* Your instructions: In the data below, the answer is the run of lines from the line containing "0.66, -0.143, 0.143)));" through the line containing "new THREE.Float32BufferAttribute(part.nor, 3));", both included; print it exactly and nothing else.

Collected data
◆ ◆ ◆ ◆ ◆
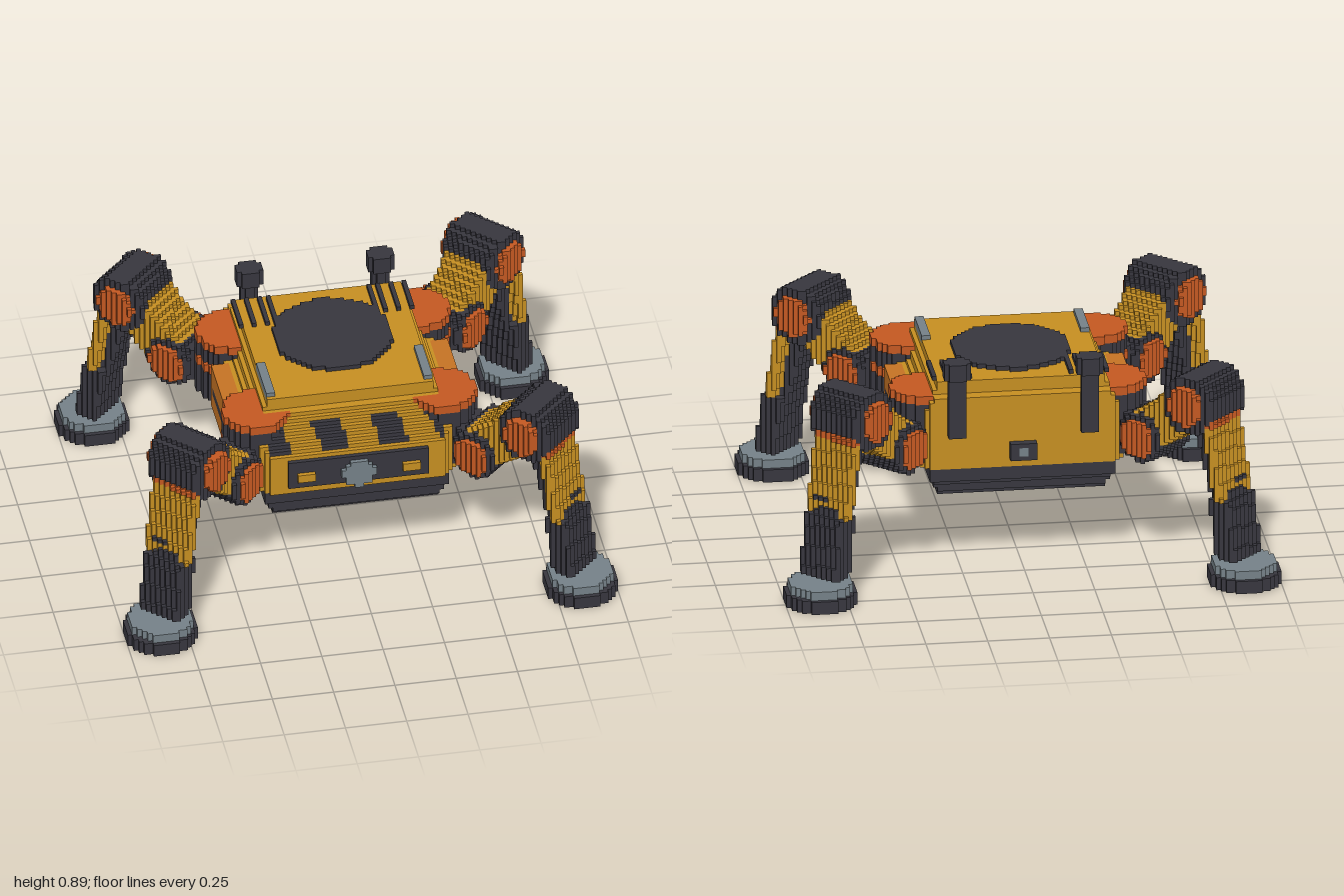
import * as THREE from 'three';

// Cubic-cell construction: parts are painted into one grid, then each gets its own mesh.
const CELL = 2 / 112;
const SIZE = [112, 52, 104];
const ORIGIN = [-56, 0, -52];

const mat = (name, color) => {
  const m = new THREE.MeshStandardMaterial({ color });
  m.name = name;
  return m;
};

export function createModel() {
  const yellow = mat('hull yellow', 0xc99122);
  const dark = mat('charcoal', 0x38373f);
  const orange = mat('joint orange', 0xc75a22);
  const amber = mat('panel amber', 0xc87525);
  const grey = mat('steel grey', 0x77838a);

  const grid = new Uint8Array(SIZE[0] * SIZE[1] * SIZE[2]);
  const parts = [null];
  const index = (i, j, k) => (i * SIZE[1] + j) * SIZE[2] + k;

  // Later parts replace earlier ones where they overlap
  function paint(parent, name, material, inside) {
    const id = parts.length;
    parts.push({ parent, name, material, pos: [], nor: [] });
    for (let i = 0; i < SIZE[0]; i++) {
      const x = (i + ORIGIN[0] + 0.5) * CELL;
      for (let j = 0; j < SIZE[1]; j++) {
        const y = (j + 0.5) * CELL;
        for (let k = 0; k < SIZE[2]; k++) {
          if (inside(x, y, (k + ORIGIN[2] + 0.5) * CELL)) grid[index(i, j, k)] = id;
        }
      }
    }
  }

  // Shape rules
  const within = (v, a, b) => v >= a && v <= b;
  const box = (x0, x1, y0, y1, z0, z1) => (x, y, z) =>
    within(x, x0, x1) && within(y, y0, y1) && within(z, z0, z1);
  const pair = (rule) => (x, y, z) => rule(Math.abs(x), y, z);
  const post = (cx, cz, r, y0, y1) => (x, y, z) =>
    within(y, y0, y1) && Math.hypot(x - cx, z - cz) <= r;

  const model = new THREE.Group();
  model.name = 'fourLeggedWalker';
  const group = (name) => {
    const g = new THREE.Group();
    g.name = name;
    model.add(g);
    return g;
  };

  // Main hull: tapered sides, sloping nose, clipped corners
  const body = group('body');
  const hull = (x, y, z) => {
    const ax = Math.abs(x);
    return within(y, 0.43, 0.73) && ax <= 0.412 - Math.max(0, y - 0.63) * 0.5 &&
      z >= -0.45 && z <= 0.465 - Math.max(0, y - 0.6) && ax + Math.abs(z) <= 0.82;
  };
  paint(body, 'belly', dark, (x, y, z) => {
    const grow = y < 0.375 ? (y - 0.31) * 0.5 : 0.045;
    return within(y, 0.31, 0.43) && Math.abs(x) <= 0.33 + grow &&
      within(z, -0.395 - grow, 0.415 + grow * 0.7);
  });
  paint(body, 'hull', yellow, hull);
  paint(body, 'hazardStripes', dark, (x, y, z) => {
    const phase = (((x + 0.18 - (0.7 - y) * 0.45) % 0.24) + 0.24) % 0.24;
    return hull(x, y, z) && within(y, 0.608, 0.697) && z > 0.32 && Math.abs(x) < 0.35 && phase < 0.115;
  });

  // Legs, in local terms: u runs outward from the hip, w across the leg
  const C = 0.726, S = 0.688, HIP_X = 0.38, HIP_Z = 0.28;
  const beam = (u0, y0, u1, y1, half, width) => {
    const du = u1 - u0, dy = y1 - y0, len = Math.hypot(du, dy);
    return (u, y, w) => {
      const along = ((u - u0) * du + (y - y0) * dy) / len;
      const off = ((u - u0) * dy - (y - y0) * du) / len;
      return within(along, 0, len) && Math.abs(off) <= half && Math.abs(w) <= width;
    };
  };
  const axle = (cu, cy, r, w0, w1) => (u, y, w) =>
    within(Math.abs(w), w0, w1) && Math.hypot(u - cu, y - cy) <= r;
  const drum = (cu, r, y0, y1) => (u, y, w) =>
    within(y, y0, y1) && Math.hypot(u - cu, w) <= r;

  const legParts = [
    ['hipDrum', dark, drum(0, 0.13, 0.45, 0.7)],
    ['hipBand', orange, drum(0, 0.134, 0.59, 0.62)],
    ['hipCap', orange, drum(0, 0.134, 0.696, 0.73)],
    ['hipLink', dark, beam(0.08, 0.55, 0.22, 0.55, 0.07, 0.08)],
    ['hipJoint', dark, axle(0.22, 0.552, 0.1, 0, 0.12)],
    ['thigh', yellow, beam(0.22, 0.565, 0.46, 0.745, 0.085, 0.1)],
    ['hipJointCaps', orange, axle(0.22, 0.552, 0.078, 0.12, 0.148)],
    ['shinCore', dark, beam(0.48, 0.7, 0.59, 0.33, 0.045, 0.065)],
    ['shinPlate', yellow, beam(0.535, 0.69, 0.6, 0.35, 0.02, 0.108)],
    ['kneeJoint', dark, axle(0.46, 0.742, 0.118, 0, 0.12)],
    ['kneeGuard', orange, beam(0.536, 0.725, 0.545, 0.655, 0.026, 0.1)],
    ['kneeJointCaps', orange, axle(0.46, 0.745, 0.078, 0.12, 0.148)],
    ['lowerShin', dark, (u, y, w) => within(y, 0.107, 0.365) &&
      Math.abs(u - 0.645 + y * 0.15) <= 0.048 && Math.abs(w) <= 0.096],
    ['footSole', dark, drum(0.654, 0.146, 0, 0.054)],
    ['footPad', grey, drum(0.654, 0.13, 0.054, 0.09)],
  ];
  for (const sz of [1, -1]) {
    for (const sx of [1, -1]) {
      const leg = group((sz > 0 ? 'front' : 'back') + (sx > 0 ? 'Left' : 'Right') + 'Leg');
      for (const [name, material, rule] of legParts) {
        paint(leg, name, material, (x, y, z) => {
          if (x * sx < 0 || z * sz < 0) return false;
          const dx = x * sx - HIP_X, dz = z * sz - HIP_Z;
          return rule(dx * C + dz * S, y, dz * C - dx * S);
        });
      }
    }
  }

  // Roof deck and fittings
  paint(body, 'deck', yellow, (x, y, z) => {
    const step = Math.max(0, 0.765 - y) * 0.5;
    return within(y, 0.7, 0.785) && Math.abs(x) <= 0.345 + step && within(z, -0.385 - step, 0.295 + step);
  });
  paint(body, 'roofDisc', dark, post(0, -0.075, 0.24, 0.78, 0.81));
  for (const x of [0.205, 0.241, 0.295, 0.348]) {
    paint(body, 'ventSlats', dark, pair(box(x - 0.008, x + 0.008, 0.78, 0.81, -0.38, -0.205)));
  }
  paint(body, 'roofRails', grey, pair(box(0.305, 0.34, 0.765, 0.81, 0.08, 0.29)));

  // Nose panel with sensor and lamps
  paint(body, 'nosePanel', dark, box(-0.29, 0.29, 0.465, 0.585, 0.455, 0.484));
  paint(body, 'lamps', yellow, pair(box(0.185, 0.245, 0.5, 0.536, 0.465, 0.5)));
  paint(body, 'sensor', grey, (x, y, z) => within(z, 0.465, 0.502) && Math.hypot(x, y - 0.515) <= 0.064);

  // Side panels with a slot
  paint(body, 'sidePanelFrames', yellow, pair(box(0.4, 0.43, 0.44, 0.66, -0.16, 0.16)));
  paint(body, 'sidePanels', amber, pair(box(0.41, 0.485, 0.465, 0.66, -0.143, 0.143)));
  paint(body, 'sideSlots', dark, pair(box(0.465, 0.485, 0.535, 0.57, -0.1, 0.1)));

  // Rear port and masts
  paint(body, 'rearPort', dark, box(-0.05, 0.05, 0.46, 0.54, -0.49, -0.44));
  paint(body, 'rearPortLens', grey, box(-0.019, 0.019, 0.48, 0.52, -0.49, -0.47));
  paint(body, 'masts', dark, pair(post(0.268, -0.46, 0.032, 0.57, 0.84)));
  paint(body, 'mastCaps', dark, pair(post(0.268, -0.455, 0.05, 0.83, 0.885)));

  // Emit the exposed face of every cell
  const filled = (c) => c.every((v, d) => v >= 0 && v < SIZE[d]) && grid[index(...c)] > 0;
  const QUAD = [[0, 0], [1, 0], [1, 1], [0, 0], [1, 1], [0, 1]];
  for (let i = 0; i < SIZE[0]; i++) for (let j = 0; j < SIZE[1]; j++) for (let k = 0; k < SIZE[2]; k++) {
    const part = parts[grid[index(i, j, k)]];
    if (!part) continue;
    for (let d = 0; d < 3; d++) for (const s of [1, -1]) {
      const next = [i, j, k];
      next[d] += s;
      if (filled(next)) continue;
      const a = (d + 1) % 3, b = (d + 2) % 3;
      for (const [p, q] of QUAD) {
        const v = [i, j, k];
        v[d] += s > 0 ? 1 : 0;
        v[a] += s > 0 ? p : q;
        v[b] += s > 0 ? q : p;
        const n = [0, 0, 0];
        n[d] = s;
        part.pos.push(...v.map((c, e) => (c + ORIGIN[e]) * CELL));
        part.nor.push(...n);
      }
    }
  }
  for (const part of parts) {
    if (!part || !part.pos.length) continue;
    const geometry = new THREE.BufferGeometry();
    geometry.setAttribute('position', new THREE.Float32BufferAttribute(part.pos, 3));
    geometry.setAttribute('normal', new THREE.Float32BufferAttribute(part.nor, 3));
    const mesh = new THREE.Mesh(geometry, part.material);
    mesh.name = part.name;
    part.parent.add(mesh);
  }
  return model;
}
◆ ◆ ◆ ◆ ◆
* Output for this exercise:
  paint(body, 'sidePanels', amber, pair(box(0.41, 0.485, 0.465, 0.66, -0.143, 0.143)));
  paint(body, 'sideSlots', dark, pair(box(0.465, 0.485, 0.535, 0.57, -0.1, 0.1)));

  // Rear port and masts
  paint(body, 'rearPort', dark, box(-0.05, 0.05, 0.46, 0.54, -0.49, -0.44));
  paint(body, 'rearPortLens', grey, box(-0.019, 0.019, 0.48, 0.52, -0.49, -0.47));
  paint(body, 'masts', dark, pair(post(0.268, -0.46, 0.032, 0.57, 0.84)));
  paint(body, 'mastCaps', dark, pair(post(0.268, -0.455, 0.05, 0.83, 0.885)));

  // Emit the exposed face of every cell
  const filled = (c) => c.every((v, d) => v >= 0 && v < SIZE[d]) && grid[index(...c)] > 0;
  const QUAD = [[0, 0], [1, 0], [1, 1], [0, 0], [1, 1], [0, 1]];
  for (let i = 0; i < SIZE[0]; i++) for (let j = 0; j < SIZE[1]; j++) for (let k = 0; k < SIZE[2]; k++) {
    const part = parts[grid[index(i, j, k)]];
    if (!part) continue;
    for (let d = 0; d < 3; d++) for (const s of [1, -1]) {
      const next = [i, j, k];
      next[d] += s;
      if (filled(next)) continue;
      const a = (d + 1) % 3, b = (d + 2) % 3;
      for (const [p, q] of QUAD) {
        const v = [i, j, k];
        v[d] += s > 0 ? 1 : 0;
        v[a] += s > 0 ? p : q;
        v[b] += s > 0 ? q : p;
        const n = [0, 0, 0];
        n[d] = s;
        part.pos.push(...v.map((c, e) => (c + ORIGIN[e]) * CELL));
        part.nor.push(...n);
      }
    }
  }
  for (const part of parts) {
    if (!part || !part.pos.length) continue;
    const geometry = new THREE.BufferGeometry();
    geometry.setAttribute('position', new THREE.Float32BufferAttribute(part.pos, 3));
    geometry.setAttribute('normal', new THREE.Float32BufferAttribute(part.nor, 3));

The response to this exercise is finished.